Two new kinds of time crystals.

Science News looks at a strange structure of matter (one we’ve discussed on here in the past) that regularly repeats itself like a crystal… but the repeated structure is in time, not space. Instead of these molecules forming a 45-degree angle every 5 nanometers, for instance, these ions might flip their atomic nuclei every 5 nanoseconds. Flip. Flip. Flip. Now, we’ve created “fricking weird” time crystals in two more forms of matter:

A team of scientists created a time crystal in a solid material called monoammonium phosphate, the researchers report in both the May 4 Physical Review Letters and the May 1 Physical Review B. Another team made its time crystal in a type of liquid containing star-shaped molecules, according to a study also published in the May 4 Physical Review Letters.

Both time crystals rely on a quantum property called spin, which makes some atomic nuclei seem to whirl like a top. In the time crystals, the direction of that spin flipped at regular intervals.

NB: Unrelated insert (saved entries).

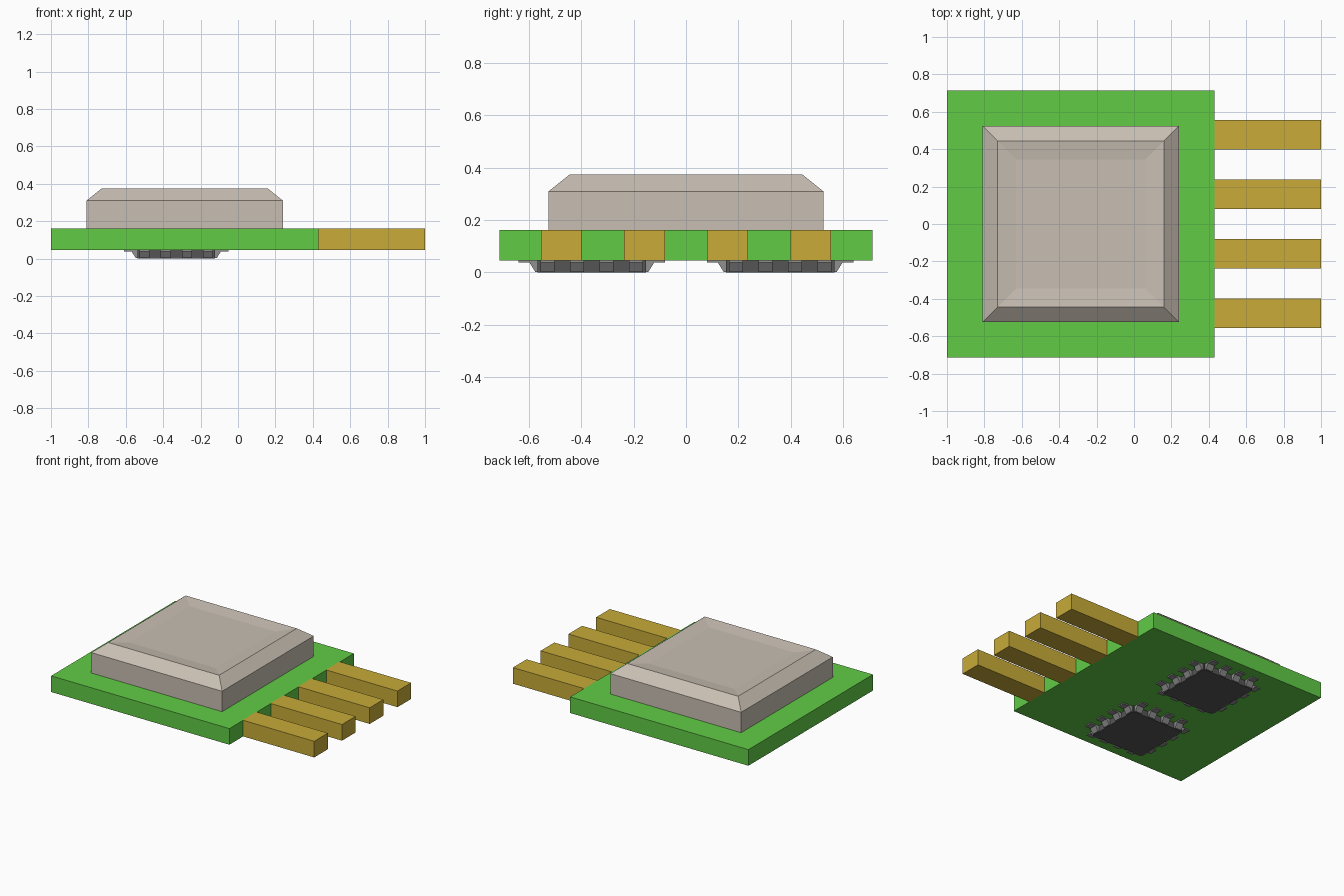
import bpy, bmesh

if "Cube" in bpy.data.objects:
    bpy.data.objects.remove(bpy.data.objects["Cube"])


def material(name, rgb):
    m = bpy.data.materials.new(name)
    m.diffuse_color = (*rgb, 1)
    m.use_nodes = True
    m.node_tree.nodes["Principled BSDF"].inputs["Base Color"].default_value = m.diffuse_color
    return m


GREEN = material("board_green", (0.12, 0.60, 0.06))
GOLD = material("contact_gold", (0.58, 0.41, 0.04))
BEIGE = material("cover_beige", (0.58, 0.52, 0.45))
DARK = material("chip_dark", (0.09, 0.09, 0.09))
METAL = material("lead_grey", (0.28, 0.28, 0.28))


def finish(name, bm, mat):
    bmesh.ops.recalc_face_normals(bm, faces=bm.faces[:])
    me = bpy.data.meshes.new(name)
    bm.to_mesh(me)
    bm.free()
    me.materials.append(mat)
    ob = bpy.data.objects.new(name, me)
    bpy.context.collection.objects.link(ob)
    return ob


def stack(name, cx, cy, levels, mat):
    """Rectangular rings (half x, half y, z) joined into a closed solid."""
    bm = bmesh.new()
    rings = [[bm.verts.new((cx + sx * hx, cy + sy * hy, z))
              for sx, sy in ((-1, -1), (1, -1), (1, 1), (-1, 1))]
             for hx, hy, z in levels]
    for a, b in zip(rings, rings[1:]):
        for i in range(4):
            j = (i + 1) % 4
            bm.faces.new((a[i], a[j], b[j], b[i]))
    bm.faces.new(rings[0])
    bm.faces.new(rings[-1])
    return finish(name, bm, mat)


# circuit board
stack("board", -0.285, 0, [(0.715, 0.713, 0.045), (0.715, 0.713, 0.162)], GREEN)

# edge contacts
for i in range(4):
    y = -0.477 + i * 0.318
    stack(f"contact_{i + 1}", 0.7125, y,
          [(0.2875, 0.078, 0.045), (0.2875, 0.078, 0.162)], GOLD)

# bevelled cover with a shallow dished top
stack("cover", -0.285, 0,
      [(0.525, 0.525, 0.16), (0.525, 0.525, 0.31), (0.445, 0.445, 0.374),
       (0.345, 0.345, 0.362)], BEIGE)

# bent lead profile: (outward distance, z), running foot to shoulder and back
LEAD = [(0.28, 0.047), (0.28, 0.037), (0.238, 0.037), (0.216, 0.002),
        (0.19, 0.002), (0.19, 0.047)]


def leads(name, cx, cy):
    bm = bmesh.new()
    for dx, dy in ((1, 0), (0, 1), (-1, 0), (0, -1)):
        for k in range(4):
            t = (k - 1.5) * 0.113
            sides = [[bm.verts.new((cx + dx * r - dy * (t + w),
                                    cy + dy * r + dx * (t + w), z))
                      for r, z in LEAD] for w in (-0.027, 0.027)]
            bm.faces.new(sides[0])
            bm.faces.new(sides[1])
            for i in range(len(LEAD)):
                j = (i + 1) % len(LEAD)
                bm.faces.new((sides[0][i], sides[0][j], sides[1][j], sides[1][i]))
    finish(name, bm, METAL)


# two chips with leads on all four sides, under the board
for label, y in (("front", -0.36), ("back", 0.36)):
    stack(f"{label}_chip", -0.33, y, [(0.207, 0.207, 0), (0.207, 0.207, 0.047)], DARK)
    leads(f"{label}_chip_leads", -0.33, y)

Repeated radio wave pulses were used to trigger the spins’ flip-flopping. But even when the spins weren’t flipped perfectly, both materials kept up a regular pattern of flipping, revealing that they had a preferred time structure.